The HHI headquarters is located in Ulsan and contain a wide range of intelligence ranging from information systems to design blueprints. It’s imperative for Hyundai that these data centers remain undisturbed and fully functional, as they enable Hyundai to continually work with more than 15 corporations, 24x7.

Through this collaboration, HHI was able to implement and administer the Resilient Enterprise Blueprint in just five months. This proactive response framework offered a holistic view for disaster recovery and business continuity that helps HHI monitor and prevent shutdowns and other serious disruptions. 

Beginning with a current state assessment, HHI performed a thorough business impact analysis, sorting mission-critical elements and systems that support the whole business.
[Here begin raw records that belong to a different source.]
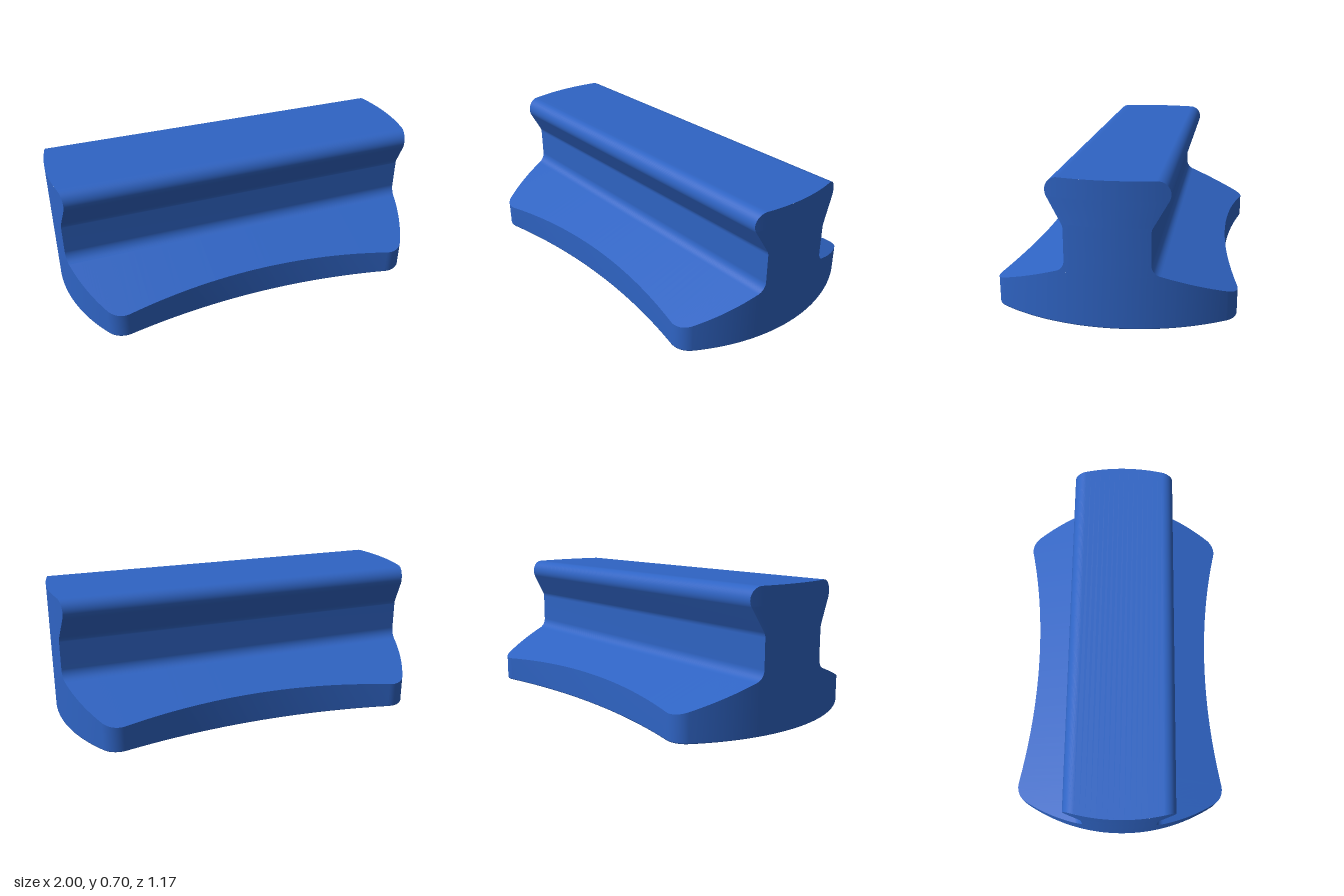
import * as THREE from 'three';
import { mergeVertices } from 'three/addons/utils/BufferGeometryUtils.js';

// Points along an arc, as [a, b] pairs
function arc(ca, cb, r, from, to, n) {
  return Array.from({ length: n + 1 }, (_, i) => {
    const t = from + (to - from) * i / n;
    return [ca + r * Math.cos(t), cb + r * Math.sin(t)];
  });
}

// Drops neighbouring points that coincide
const tidy = pts => pts.filter((p, i) => i === 0 ||
  Math.hypot(p[0] - pts[i - 1][0], p[1] - pts[i - 1][1]) > 1e-5);

// Smooth surface through rows of points; it faces (row step) x (column step)
function surface(rows) {
  const n = rows[0].length, index = [];
  for (let i = 0; i < rows.length - 1; i++) {
    for (let j = 0; j < n - 1; j++) {
      const a = i * n + j, b = a + n;
      index.push(a, b, b + 1, a, b + 1, a + 1);
    }
  }
  const geo = new THREE.BufferGeometry();
  geo.setAttribute('position', new THREE.Float32BufferAttribute(rows.flat(2), 3));
  geo.setIndex(index);
  const merged = mergeVertices(geo, 1e-5);
  merged.computeVertexNormals();
  return merged;
}

export function createModel() {
  const group = new THREE.Group();
  const blue = new THREE.MeshStandardMaterial({ color: 0x2f64c4 });
  const add = (name, geo, turn = 0) => {
    const mesh = new THREE.Mesh(geo, blue);
    mesh.name = name;
    mesh.rotation.y = turn;
    group.add(mesh);
  };
  const rad = THREE.MathUtils.degToRad;

  // Half of the rail profile [z, y]: root fillet, neck fillet, rounded head
  const half = tidy([
    ...arc(0.26, 0.316, 0.06, rad(250), rad(180), 12),
    ...arc(0.25, 0.4656, 0.05, rad(180), rad(150), 6),
    ...arc(0.22, 0.64, 0.063, rad(-30), rad(90), 20),
  ]);
  const [rootZ, rootY] = half[0];
  const slope = z => rootY - 0.364 * (Math.max(Math.abs(z), rootZ) - rootZ);
  const endX = z => Math.sqrt(1 - z * z);

  // Plan outline [x, z]: curved ends, rounded corners, hollow long sides
  const a = Math.asin(0.537), rootA = Math.asin(rootZ);
  const cx = 0.9 * Math.cos(a), cz = 0.9 * Math.sin(a);
  const quarter = tidy([
    ...arc(0, 0, 1, 0, rootA, 10),
    ...arc(0, 0, 1, rootA, a, 12),
    ...arc(cx, cz, 0.1, a, Math.atan2(3.9 - cz, -cx), 16),
    ...arc(0, 3.9, 3.4, Math.atan2(cz - 3.9, cx), -Math.PI / 2, 20),
  ]);
  const front = tidy([...quarter, ...quarter.map(([x, z]) => [-x, z]).reverse()]);
  const loop = tidy([...front, ...front.map(([x, z]) => [-x, -z])]);
  loop.pop();

  // Outline shrunk by d
  const inset = d => loop.map(([x, z], i) => {
    const p = loop[(i + loop.length - 1) % loop.length], q = loop[(i + 1) % loop.length];
    const dx = q[0] - p[0], dz = q[1] - p[1], l = Math.hypot(dx, dz);
    return [x - d * dz / l, z + d * dx / l];
  });
  const wallRow = (d, height) => {
    const row = inset(d).map(([x, z]) => [x, height(z), z]);
    return [...row, row[0]];
  };

  // Base: underside and wall with a softened lower edge
  const under = new THREE.ShapeGeometry(new THREE.Shape(
    inset(0.008).map(([x, z]) => new THREE.Vector2(x, z))));
  under.rotateX(Math.PI / 2);
  add('baseUnderside', under);
  add('baseWall', surface([
    wallRow(0.008, () => 0),
    wallRow(0.0023, () => 0.0023),
    wallRow(0, () => 0.008),
    wallRow(0, slope),
  ]));

  // Rail: both flanks and the flat top, cut by the curved ends
  const flat = Array.from({ length: 15 }, (_, i) => [0.22 - 0.44 * (i + 1) / 16, 0.703]);
  const profile = [...half, ...flat, ...half.map(([z, y]) => [-z, y]).reverse()];
  add('rail', surface(profile.map(([z, y]) => [[endX(z), y, z], [-endX(z), y, z]])));

  // Curved rail ends
  const endFace = surface(half.map(([p, y]) => Array.from({ length: 25 }, (_, j) => {
    const z = p * (j / 12 - 1);
    return [endX(z), y, z];
  })));
  add('leftRailEnd', endFace);
  add('rightRailEnd', endFace, Math.PI);

  // Sloping flanges on both sides
  const edge = front.filter(p => p[1] >= rootZ - 1e-6);
  const flange = surface(edge.map(([x, z]) => [[x, rootY, rootZ], [x, slope(z), z]]));
  add('frontFlange', flange);
  add('backFlange', flange, Math.PI);

  return group;
}
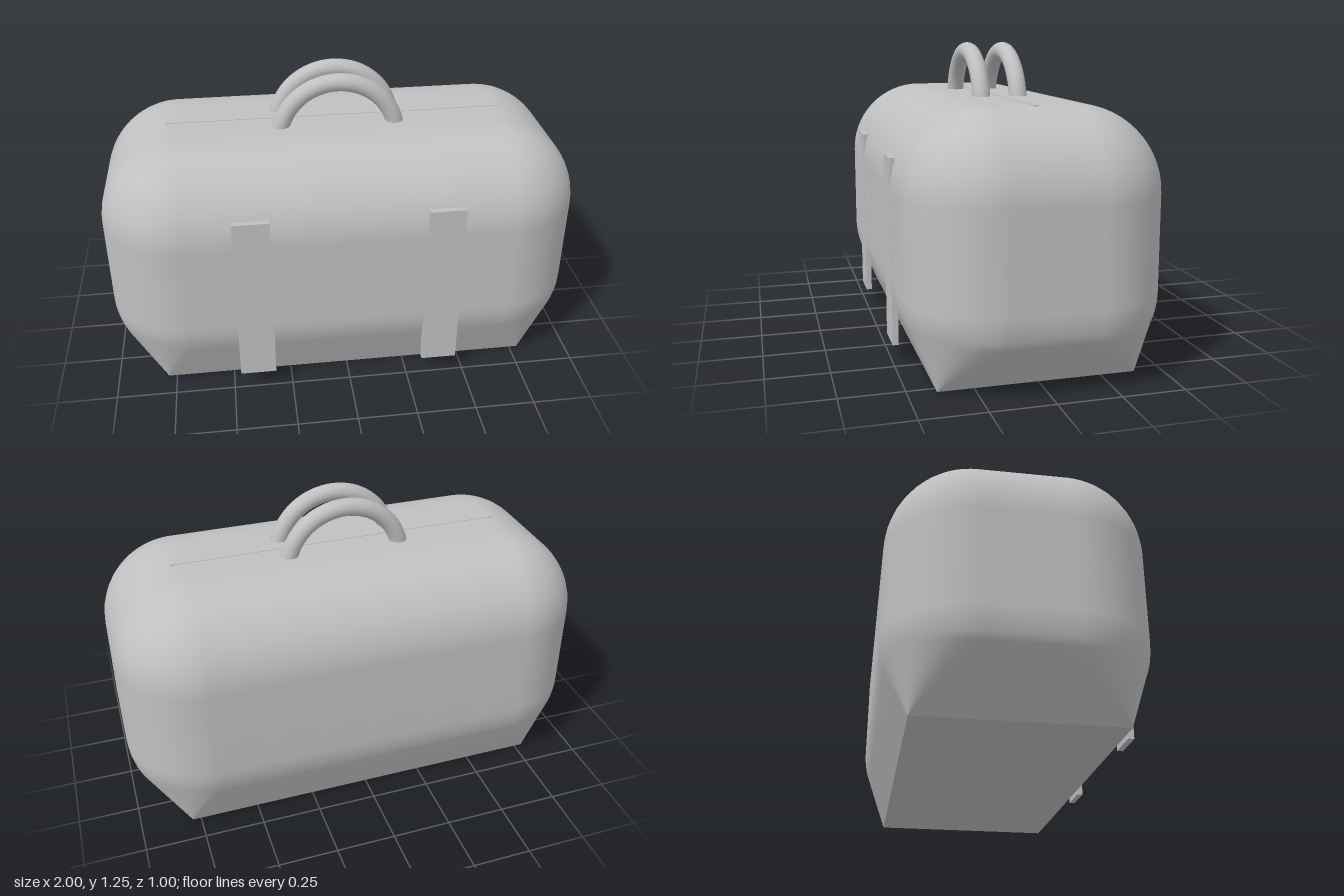
import * as THREE from 'three';

const RADIUS = 0.33, CORE_X = 0.67, CORE_Z = 0.17, LOW_Y = 0.33, HIGH_Y = 0.705;
const CORNER_STEPS = 12;

// One horizontal rounded-rectangle ring: core half sizes plus corner radius
function ring(y, coreX, coreZ, r) {
  const points = [];
  for (let q = 0; q < 4; q++) {
    const sx = q === 0 || q === 3 ? 1 : -1;
    const sz = q < 2 ? 1 : -1;
    for (let i = 0; i <= CORNER_STEPS; i++) {
      const a = (q + i / CORNER_STEPS) * Math.PI / 2;
      points.push([sx * coreX + r * Math.cos(a), y, sz * coreZ + r * Math.sin(a)]);
    }
  }
  return points;
}

// Rounded shell that tapers to a sharp rectangular foot
function bodyGeometry() {
  const rings = [ring(0, 0.785, 0.39, 0)];
  const arc = (y, from, to, steps) => {
    for (let i = 0; i <= steps; i++) {
      const p = THREE.MathUtils.degToRad(from + (to - from) * i / steps);
      rings.push(ring(y + RADIUS * Math.sin(p), CORE_X, CORE_Z, RADIUS * Math.cos(p)));
    }
  };
  arc(LOW_Y, -22, 0, 4);
  arc(HIGH_Y, 0, 90, 14);

  const n = rings[0].length, index = [];
  for (let k = 0; k < rings.length - 1; k++) {
    for (let i = 0; i < n; i++) {
      const j = (i + 1) % n;
      const l0 = k * n + i, l1 = k * n + j, u0 = l0 + n, u1 = l1 + n;
      index.push(l0, u0, u1, l0, u1, l1);
    }
  }
  // Flat top
  const centre = rings.length * n, last = centre - n;
  for (let i = 0; i < n; i++) index.push(centre, last + (i + 1) % n, last + i);

  const positions = [...rings.flat(2), 0, HIGH_Y + RADIUS, 0];
  const g = new THREE.BufferGeometry();
  g.setAttribute('position', new THREE.Float32BufferAttribute(positions, 3));
  g.setIndex(index);
  g.computeVertexNormals();
  return g;
}

export function createModel() {
  const model = new THREE.Group();
  model.name = 'duffelBag';
  const grey = new THREE.MeshStandardMaterial({ color: 0xc0c0c0 });
  grey.name = 'grey';

  const add = (name, geometry, x, y, z) => {
    const mesh = new THREE.Mesh(geometry, grey);
    mesh.name = name;
    mesh.position.set(x, y, z);
    model.add(mesh);
    return mesh;
  };

  add('body', bodyGeometry(), 0, 0, 0);
  add('base', new THREE.PlaneGeometry(1.57, 0.78).rotateX(Math.PI / 2), 0, 0, 0);

  // Zip strip along the top
  add('zip', new THREE.BoxGeometry(1.43, 0.02, 0.02), 0, 1.027, -0.005);

  // Pair of arched carrying handles, their ends sunk into the body
  for (const [name, z] of [['frontHandle', 0.078], ['backHandle', -0.08]]) {
    add(name, new THREE.TorusGeometry(0.247, 0.037, 20, 48, Math.PI), 0, 0.969, z);
  }

  // Two upright straps on the front
  for (const [name, x] of [['rightStrap', -0.395], ['leftStrap', 0.39]]) {
    add(name, new THREE.BoxGeometry(0.15, 0.75, 0.024), x, 0.45, 0.489);
  }
  return model;
}
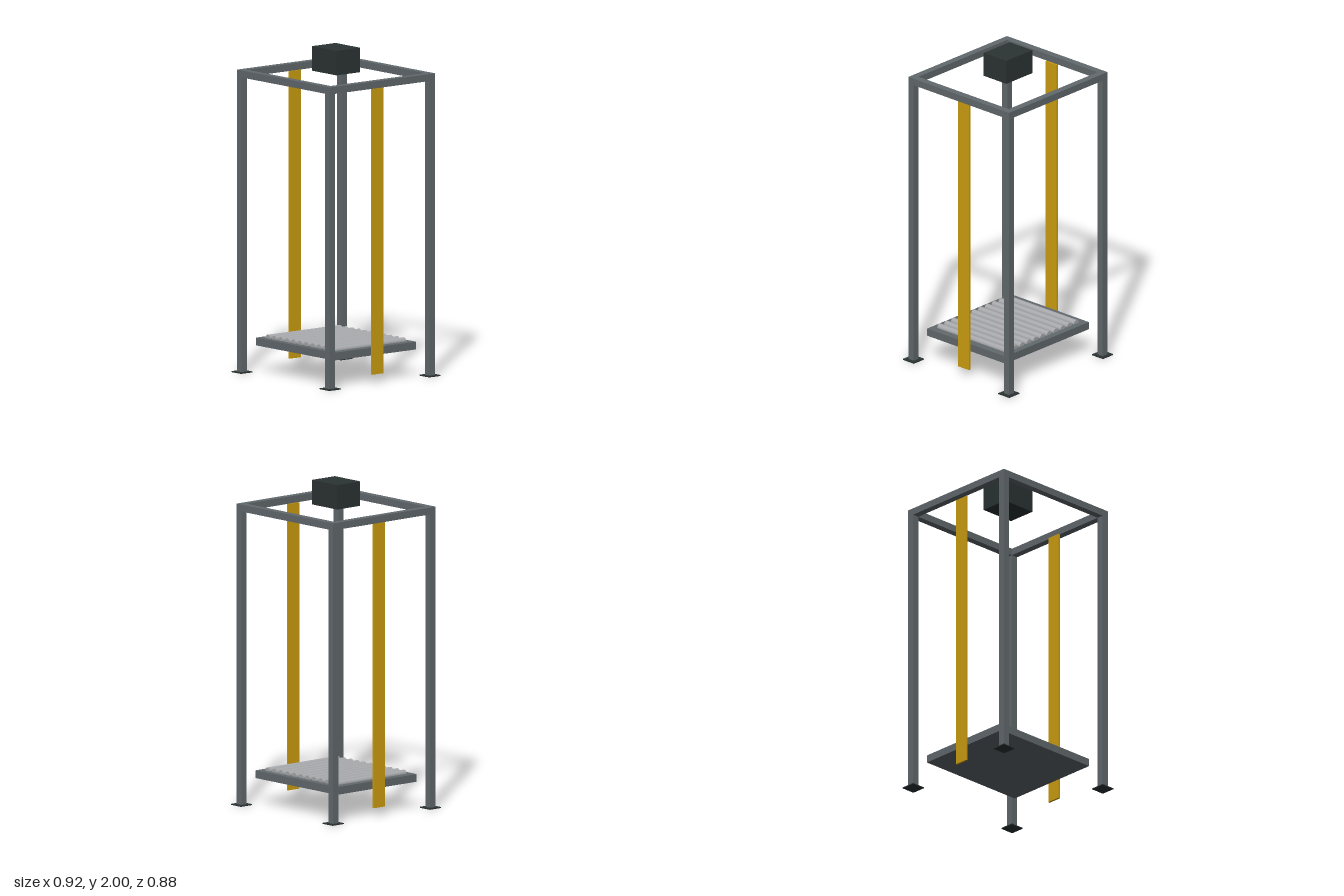
import * as THREE from 'three';

const material = (name, color) => {
  const m = new THREE.MeshStandardMaterial({ color });
  m.name = name;
  return m;
};

export function createModel() {
  const steel = material('steel grey', 0x636a6e);
  const dark = material('dark charcoal', 0x2b3433);
  const yellow = material('rail yellow', 0xd0a010);
  const silver = material('roller silver', 0xa8a9ac);

  const model = new THREE.Group();
  model.name = 'rollerLift';

  const add = (name, geometry, mat, x, y, z) => {
    const mesh = new THREE.Mesh(geometry, mat);
    mesh.name = name;
    mesh.position.set(x, y, z);
    model.add(mesh);
    return mesh;
  };
  const box = (name, mat, [w, h, d], [x, y, z]) =>
    add(name, new THREE.BoxGeometry(w, h, d), mat, x, y, z);

  const bar = 0.043, postX = 0.415, postZ = 0.393;
  const beamBottom = 1.807, frameTop = 1.85, footHeight = 0.006;

  for (const sx of [-1, 1]) {
    // Corner posts standing on foot plates
    for (const sz of [-1, 1]) {
      box('post', steel, [bar, beamBottom - footHeight, bar],
        [sx * postX, (beamBottom + footHeight) / 2, sz * postZ]);
      box('footPlate', dark, [0.091, footHeight, 0.091],
        [sx * postX, footHeight / 2, sz * postZ]);
    }
    // Side beams of the top frame
    box('sideBeam', steel, [bar, bar, 2 * postZ + bar],
      [sx * postX, frameTop - bar / 2, 0]);
    // Guide rails hung inside the side beams
    box('guideRail', yellow, [0.012, 1.757, 0.09], [sx * 0.3885, 0.9285, 0]);
  }

  // Front and back beams between the side beams
  for (const sz of [-1, 1]) {
    box('crossBeam', steel, [2 * postX - bar, bar, bar],
      [0, frameTop - bar / 2, sz * postZ]);
  }

  // Drive unit above the frame
  box('driveUnit', dark, [0.23, 0.15, 0.186], [0, 1.925, 0]);

  // Platform with half-sunk rollers
  box('platform', steel, [0.738, 0.047, 0.645], [0, 0.1865, 0]);
  const rollerGeometry = new THREE.CylinderGeometry(0.022, 0.022, 0.568, 16);
  rollerGeometry.rotateX(Math.PI / 2);
  for (let i = -5; i <= 5; i++) {
    add('roller', rollerGeometry, silver, i * 0.06, 0.211, 0);
  }

  return model;
}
HHI was then able to successfully test its disaster recovery systems and centers and determine that the disaster recovery center was stable and resilient.

IBM Disaster Recovery as a Service (DRaaS) covers HHI’s 292 application systems with a same-day RTO. DRaaS also provides a near-zero RPO that minimizes data loss and helps ensure successful data recovery. HHI’s Disaster Recovery Center can withstand a greater than seven magnitude earthquake and contains multiple, uninterruptible emergency power supplies that are tiered based on the importance of the system or data.

IBM Business Resiliency Services helped enable HHI to defend against disaster and disruption, and seize a new competitive advantage in today’s market.

1. Mijee Briana Walker. “A resiliency leader’s checklist for backup and disaster recovery.” IT Biz Advisor,  April 16, 2019. https://itbizadvisor.com/2019/04/a-resiliency-leaders-checklist-for-backup-and-disaster-recovery/